Aim of the exercise =
Where a line of the data below has the string "risers", copy that line.

(Dataset entries)

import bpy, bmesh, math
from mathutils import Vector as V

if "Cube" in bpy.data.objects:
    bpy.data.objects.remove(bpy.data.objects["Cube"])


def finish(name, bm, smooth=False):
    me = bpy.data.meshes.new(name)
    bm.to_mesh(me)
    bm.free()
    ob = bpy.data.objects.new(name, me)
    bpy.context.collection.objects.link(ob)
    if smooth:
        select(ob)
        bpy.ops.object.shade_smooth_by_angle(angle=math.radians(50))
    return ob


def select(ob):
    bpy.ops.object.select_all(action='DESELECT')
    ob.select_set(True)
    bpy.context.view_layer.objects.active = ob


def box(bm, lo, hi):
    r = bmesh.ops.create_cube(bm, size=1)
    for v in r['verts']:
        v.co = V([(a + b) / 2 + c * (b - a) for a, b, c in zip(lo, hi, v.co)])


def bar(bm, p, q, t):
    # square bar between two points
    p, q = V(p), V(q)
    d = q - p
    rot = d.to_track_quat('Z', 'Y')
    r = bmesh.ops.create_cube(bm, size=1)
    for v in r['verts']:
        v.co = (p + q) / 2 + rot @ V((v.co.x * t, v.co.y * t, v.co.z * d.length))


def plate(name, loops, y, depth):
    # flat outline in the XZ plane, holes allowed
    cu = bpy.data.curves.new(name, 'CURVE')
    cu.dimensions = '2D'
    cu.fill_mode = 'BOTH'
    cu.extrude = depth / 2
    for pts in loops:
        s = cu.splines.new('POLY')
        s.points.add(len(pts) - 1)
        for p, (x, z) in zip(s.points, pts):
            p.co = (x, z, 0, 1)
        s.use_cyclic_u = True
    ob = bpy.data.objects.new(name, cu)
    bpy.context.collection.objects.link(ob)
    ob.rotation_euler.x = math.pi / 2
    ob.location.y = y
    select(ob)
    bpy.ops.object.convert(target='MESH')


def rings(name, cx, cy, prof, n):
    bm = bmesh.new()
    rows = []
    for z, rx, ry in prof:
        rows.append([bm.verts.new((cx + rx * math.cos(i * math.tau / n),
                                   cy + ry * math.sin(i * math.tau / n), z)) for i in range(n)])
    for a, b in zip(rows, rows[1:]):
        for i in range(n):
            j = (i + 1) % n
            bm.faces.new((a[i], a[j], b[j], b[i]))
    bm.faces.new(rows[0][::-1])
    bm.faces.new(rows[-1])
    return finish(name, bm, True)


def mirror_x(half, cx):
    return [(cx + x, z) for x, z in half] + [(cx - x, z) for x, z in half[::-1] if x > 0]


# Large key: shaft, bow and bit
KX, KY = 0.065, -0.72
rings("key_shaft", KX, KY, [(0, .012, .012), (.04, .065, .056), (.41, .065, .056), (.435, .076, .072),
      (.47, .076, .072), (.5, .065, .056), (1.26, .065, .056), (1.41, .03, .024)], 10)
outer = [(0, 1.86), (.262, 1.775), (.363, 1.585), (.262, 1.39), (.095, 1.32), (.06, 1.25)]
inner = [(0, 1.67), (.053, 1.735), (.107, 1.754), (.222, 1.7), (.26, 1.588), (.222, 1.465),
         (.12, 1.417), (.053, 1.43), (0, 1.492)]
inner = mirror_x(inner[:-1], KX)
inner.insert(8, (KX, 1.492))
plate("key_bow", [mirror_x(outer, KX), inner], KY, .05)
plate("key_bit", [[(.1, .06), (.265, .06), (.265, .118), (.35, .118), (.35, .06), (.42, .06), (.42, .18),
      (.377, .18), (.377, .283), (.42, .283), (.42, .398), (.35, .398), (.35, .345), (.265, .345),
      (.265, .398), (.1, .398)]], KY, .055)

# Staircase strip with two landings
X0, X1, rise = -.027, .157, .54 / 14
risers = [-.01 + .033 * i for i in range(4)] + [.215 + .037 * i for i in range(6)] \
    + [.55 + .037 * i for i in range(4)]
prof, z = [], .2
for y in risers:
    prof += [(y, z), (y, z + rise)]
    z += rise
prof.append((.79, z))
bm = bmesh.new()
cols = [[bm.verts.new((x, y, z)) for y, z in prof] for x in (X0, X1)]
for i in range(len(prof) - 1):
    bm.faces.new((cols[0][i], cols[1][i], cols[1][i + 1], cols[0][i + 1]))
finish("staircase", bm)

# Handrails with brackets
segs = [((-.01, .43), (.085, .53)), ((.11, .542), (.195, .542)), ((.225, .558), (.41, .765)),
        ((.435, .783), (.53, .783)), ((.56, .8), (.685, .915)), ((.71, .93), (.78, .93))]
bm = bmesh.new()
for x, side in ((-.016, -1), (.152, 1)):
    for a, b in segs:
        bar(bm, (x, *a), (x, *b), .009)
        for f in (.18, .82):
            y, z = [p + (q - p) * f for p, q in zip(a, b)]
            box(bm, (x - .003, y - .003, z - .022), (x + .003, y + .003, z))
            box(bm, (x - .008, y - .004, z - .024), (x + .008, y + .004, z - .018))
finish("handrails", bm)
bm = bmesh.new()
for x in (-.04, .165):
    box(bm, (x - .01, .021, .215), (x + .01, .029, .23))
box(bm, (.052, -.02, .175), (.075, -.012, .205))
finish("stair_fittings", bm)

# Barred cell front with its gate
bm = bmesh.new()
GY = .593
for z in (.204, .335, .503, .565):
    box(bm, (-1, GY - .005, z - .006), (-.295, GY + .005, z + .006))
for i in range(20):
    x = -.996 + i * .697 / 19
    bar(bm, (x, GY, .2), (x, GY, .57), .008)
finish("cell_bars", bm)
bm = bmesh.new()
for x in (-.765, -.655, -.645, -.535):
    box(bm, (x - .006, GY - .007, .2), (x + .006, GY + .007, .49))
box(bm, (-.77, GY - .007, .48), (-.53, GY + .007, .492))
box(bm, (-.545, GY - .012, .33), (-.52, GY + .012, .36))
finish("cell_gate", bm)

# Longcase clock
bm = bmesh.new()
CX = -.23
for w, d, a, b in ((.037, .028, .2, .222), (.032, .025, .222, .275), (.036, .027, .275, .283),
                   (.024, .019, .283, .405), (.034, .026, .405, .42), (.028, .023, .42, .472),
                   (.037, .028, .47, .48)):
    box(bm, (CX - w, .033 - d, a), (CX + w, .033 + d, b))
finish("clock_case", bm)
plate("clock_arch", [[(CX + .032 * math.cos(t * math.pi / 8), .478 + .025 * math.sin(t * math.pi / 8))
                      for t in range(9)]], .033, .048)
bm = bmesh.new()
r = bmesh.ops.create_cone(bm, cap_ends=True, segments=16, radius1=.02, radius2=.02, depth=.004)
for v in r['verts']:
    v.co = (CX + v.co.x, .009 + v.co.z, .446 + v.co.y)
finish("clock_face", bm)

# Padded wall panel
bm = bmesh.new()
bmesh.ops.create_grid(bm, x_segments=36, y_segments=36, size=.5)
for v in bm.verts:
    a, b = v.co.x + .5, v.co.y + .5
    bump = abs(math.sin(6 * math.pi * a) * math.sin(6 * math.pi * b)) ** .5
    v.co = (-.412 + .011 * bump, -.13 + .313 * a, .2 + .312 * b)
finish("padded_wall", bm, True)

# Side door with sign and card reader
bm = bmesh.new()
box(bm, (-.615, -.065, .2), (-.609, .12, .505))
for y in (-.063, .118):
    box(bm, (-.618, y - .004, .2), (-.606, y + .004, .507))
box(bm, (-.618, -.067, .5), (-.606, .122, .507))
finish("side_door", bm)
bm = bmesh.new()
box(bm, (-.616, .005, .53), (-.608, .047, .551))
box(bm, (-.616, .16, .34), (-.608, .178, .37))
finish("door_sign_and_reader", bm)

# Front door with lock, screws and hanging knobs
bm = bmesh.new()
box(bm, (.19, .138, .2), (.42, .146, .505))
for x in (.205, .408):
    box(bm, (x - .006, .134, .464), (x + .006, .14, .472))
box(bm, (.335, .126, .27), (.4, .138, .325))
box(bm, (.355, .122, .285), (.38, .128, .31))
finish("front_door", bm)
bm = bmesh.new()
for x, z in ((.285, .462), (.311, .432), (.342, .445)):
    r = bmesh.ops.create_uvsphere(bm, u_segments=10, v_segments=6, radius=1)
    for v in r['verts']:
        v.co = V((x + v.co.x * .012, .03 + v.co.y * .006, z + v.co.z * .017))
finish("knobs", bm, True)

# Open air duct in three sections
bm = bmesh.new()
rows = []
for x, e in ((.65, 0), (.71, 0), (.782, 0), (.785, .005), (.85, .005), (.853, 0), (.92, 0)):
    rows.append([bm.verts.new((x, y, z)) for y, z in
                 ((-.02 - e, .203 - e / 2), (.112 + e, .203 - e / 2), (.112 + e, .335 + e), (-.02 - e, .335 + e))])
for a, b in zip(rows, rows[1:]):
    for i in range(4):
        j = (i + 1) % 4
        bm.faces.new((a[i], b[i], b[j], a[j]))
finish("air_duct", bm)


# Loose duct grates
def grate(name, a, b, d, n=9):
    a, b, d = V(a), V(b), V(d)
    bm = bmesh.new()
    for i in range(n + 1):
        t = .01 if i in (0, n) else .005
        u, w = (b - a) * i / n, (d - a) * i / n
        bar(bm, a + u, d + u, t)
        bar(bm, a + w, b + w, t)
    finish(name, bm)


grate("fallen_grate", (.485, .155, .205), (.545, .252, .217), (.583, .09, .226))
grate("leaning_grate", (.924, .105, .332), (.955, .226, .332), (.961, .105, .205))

==

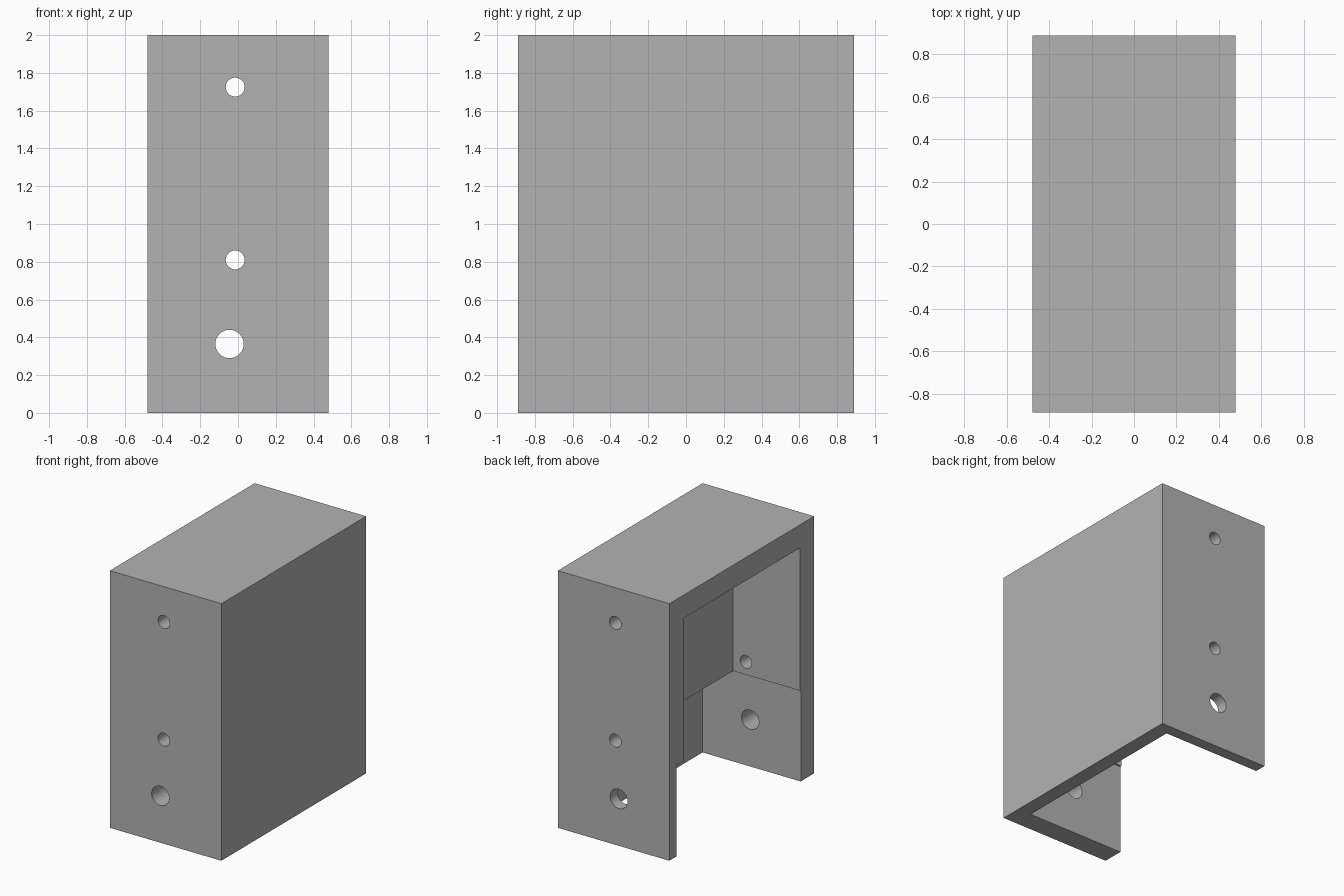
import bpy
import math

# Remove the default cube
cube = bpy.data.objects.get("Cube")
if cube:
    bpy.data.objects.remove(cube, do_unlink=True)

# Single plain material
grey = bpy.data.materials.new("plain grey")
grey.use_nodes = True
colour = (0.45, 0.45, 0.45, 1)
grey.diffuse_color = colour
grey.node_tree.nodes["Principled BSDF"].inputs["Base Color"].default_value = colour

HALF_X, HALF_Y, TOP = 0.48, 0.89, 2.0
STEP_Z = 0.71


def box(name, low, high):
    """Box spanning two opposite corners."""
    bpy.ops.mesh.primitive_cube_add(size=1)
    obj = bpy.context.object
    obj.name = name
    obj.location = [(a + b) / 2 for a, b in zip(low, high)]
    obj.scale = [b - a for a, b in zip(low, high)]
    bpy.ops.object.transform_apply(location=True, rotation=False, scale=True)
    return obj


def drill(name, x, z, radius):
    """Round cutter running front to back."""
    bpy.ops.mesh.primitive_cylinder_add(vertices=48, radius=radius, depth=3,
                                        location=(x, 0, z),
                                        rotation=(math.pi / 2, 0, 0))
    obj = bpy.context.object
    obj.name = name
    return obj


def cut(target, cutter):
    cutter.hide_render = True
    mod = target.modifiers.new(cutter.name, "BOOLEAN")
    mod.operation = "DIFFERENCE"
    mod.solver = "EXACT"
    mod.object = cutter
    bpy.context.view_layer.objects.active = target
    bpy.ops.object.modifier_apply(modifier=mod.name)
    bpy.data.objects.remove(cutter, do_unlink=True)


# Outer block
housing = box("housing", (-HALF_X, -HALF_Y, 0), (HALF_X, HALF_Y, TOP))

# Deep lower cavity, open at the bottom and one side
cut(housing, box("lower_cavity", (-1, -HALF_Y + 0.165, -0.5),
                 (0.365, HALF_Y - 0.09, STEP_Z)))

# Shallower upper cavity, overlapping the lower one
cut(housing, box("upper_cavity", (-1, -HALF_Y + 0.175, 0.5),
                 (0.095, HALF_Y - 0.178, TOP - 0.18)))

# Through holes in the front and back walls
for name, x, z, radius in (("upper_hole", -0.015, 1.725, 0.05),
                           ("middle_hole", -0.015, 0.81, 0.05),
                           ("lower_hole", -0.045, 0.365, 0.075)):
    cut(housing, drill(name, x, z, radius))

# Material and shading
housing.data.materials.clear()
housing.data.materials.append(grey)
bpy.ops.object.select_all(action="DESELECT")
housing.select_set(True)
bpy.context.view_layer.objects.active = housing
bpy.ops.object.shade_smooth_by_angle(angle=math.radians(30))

Solution to this problem =
risers = [-.01 + .033 * i for i in range(4)] + [.215 + .037 * i for i in range(6)] \
for y in risers:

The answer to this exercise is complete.